During 2003, investment activity was relatively high mainly due to investors’ long-term confidence in the Finnish economy combined with an attractive yield. Domestic investors, such as the larger institutions, were net sellers. On the purchaser side, pension funds, listed property companies and foreign investors dominated the market. Indeed, during 2004, international investors have so far accounted for around 50% of the value of all major transactions, with the majority of investor activity focused on the Helsinki area with offices, followed by retail, dominating. Prior to 2002 there were no significant foreign investors in the Finnish property market.

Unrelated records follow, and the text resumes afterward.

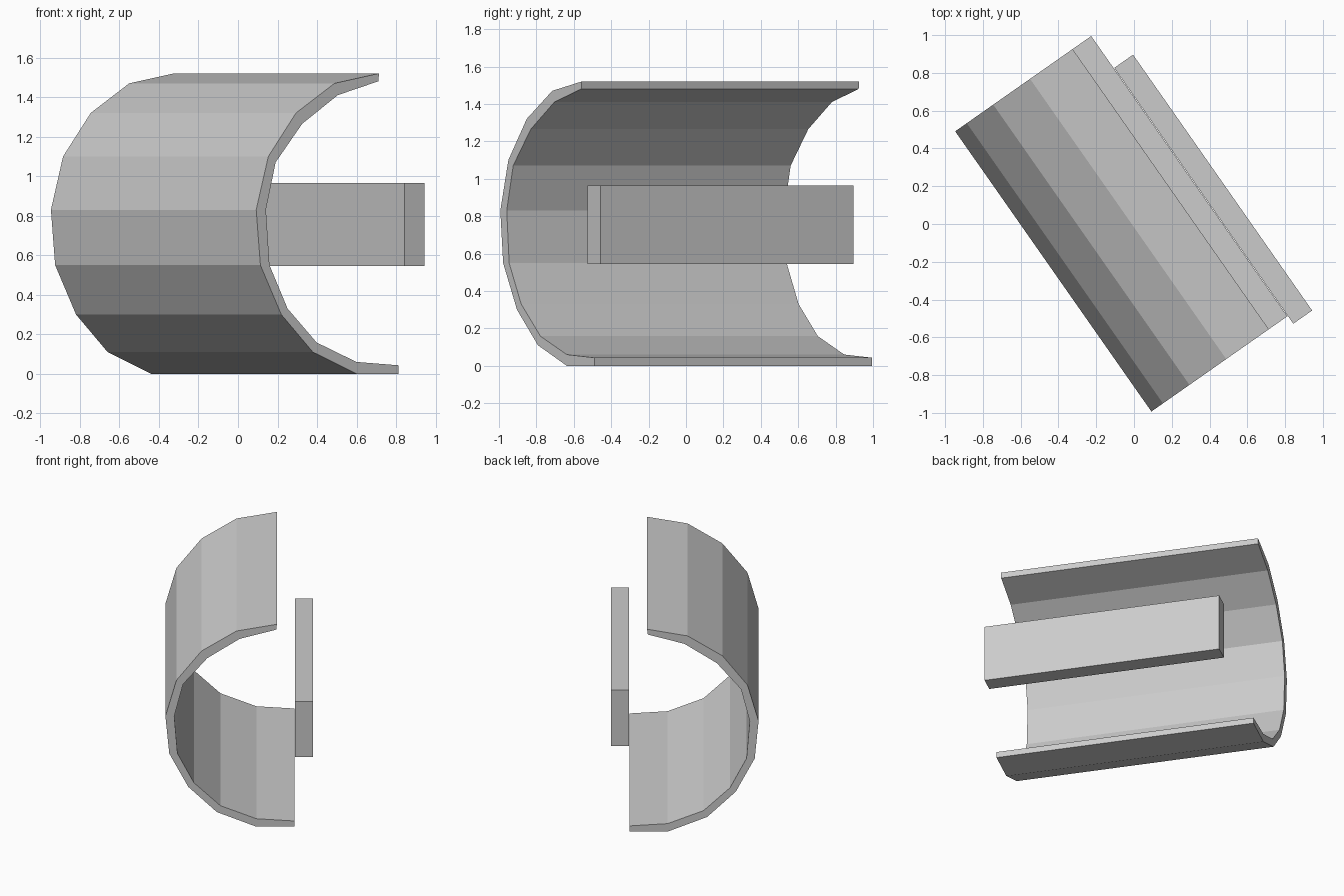
import bpy, bmesh
from mathutils import Matrix
from math import radians

if "Cube" in bpy.data.objects:
    bpy.data.objects.remove(bpy.data.objects["Cube"])

# Everything is extruded along one horizontal axis (v); profiles lie in (u, z)
TURN = Matrix.Rotation(radians(35), 4, 'Z')   # u axis -> (0.82, 0.57)


def extrude_profile(name, profile, v0, v1):
    """Prism from a closed (u, z) profile, running from v0 to v1."""
    bm = bmesh.new()
    face = bm.faces.new([bm.verts.new((u, -v0, z)) for u, z in profile])
    ext = bmesh.ops.extrude_face_region(bm, geom=[face])
    moved = [g for g in ext['geom'] if isinstance(g, bmesh.types.BMVert)]
    bmesh.ops.translate(bm, verts=moved, vec=(0, v0 - v1, 0))
    bmesh.ops.triangulate(bm, faces=[f for f in bm.faces if len(f.verts) > 4])
    bmesh.ops.recalc_face_normals(bm, faces=bm.faces)
    bm.transform(TURN)
    mesh = bpy.data.meshes.new(name)
    bm.to_mesh(mesh)
    bm.free()
    obj = bpy.data.objects.new(name, mesh)
    bpy.context.collection.objects.link(obj)
    return obj


# Faceted C-shaped band, open on the side of the bar
outer = [(0.265, 1.52), (-0.01, 1.47), (-0.248, 1.32), (-0.419, 1.10),
         (-0.494, 0.83), (-0.468, 0.55), (-0.339, 0.30), (-0.144, 0.11),
         (0.125, 0.0), (0.385, 0.0)]
inner = [(0.385, 0.043), (0.125, 0.06), (-0.12, 0.158), (-0.30, 0.33),
         (-0.412, 0.55), (-0.434, 0.83), (-0.374, 1.07), (-0.21, 1.265),
         (0.01, 1.41), (0.26, 1.48)]
extrude_profile("curved_band", outer + inner, -0.945, 0.866)

# Flat bar across the opening
extrude_profile("flat_bar", [(0.388, 0.545), (0.51, 0.545), (0.51, 0.965), (0.388, 0.965)],
                -0.737, 0.916)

Some recent major international property transactions have included the sale of Polar Real Estate to the German property company IVG for e450m, the sale of Ilmarinen´s retail portfolio to Doughty Hanson for e350m and the sale of Nordea Bank’s three individual portfolios to three different foreign investors totalling more than e1bn. The most active foreign investors into Finnish property to date have been from Great Britain, France, USA, Germany, The Netherlands, Israel and Denmark.
Arno Jaulas is a partner at DTZ in Finland
Answering a taxing question
The Finnish property market has been asking for a tax transparent investment vehicle for several years and in 1997 legislation was passed making it possible to establish property funds. However, to date, no funds have been set up and this is largely down to taxation reasons. At present the legislation does not allow the funds to be tax neutral, both the fund and shareholder are taxable on earnings. Therefore it makes more sense currently to own the property directly, thus avoiding the double taxation.
The discussion concerning the most efficient way to use property funds to channel investment into the Finnish property market, has long been debated. From international experiences the most efficient property fund model appears to involve the use of a limited company, whereby the fund is exempt from tax, provided certain prerequisites are fulfilled.
The key players in the Finnish market want to create a system which would enable funds to publicly list, if appropriate. This would bring with it a degree of transparency and flexibility, the fund would be obliged to distribute most of its earnings as dividends and the whole process would be under close scrutiny from the financial authorities. A system with no stringent restraints on the employment of borrowed capital would also be popular.
The ministry of finance set up a working group to look at these issues in November 2003. The Group has looked at the structure and taxation of property fund models in use abroad. It is due to issue its interim report shortly, with the final report expected in May 2005 – however preliminary findings show that the main issues of structure and taxation remain largely unresolved.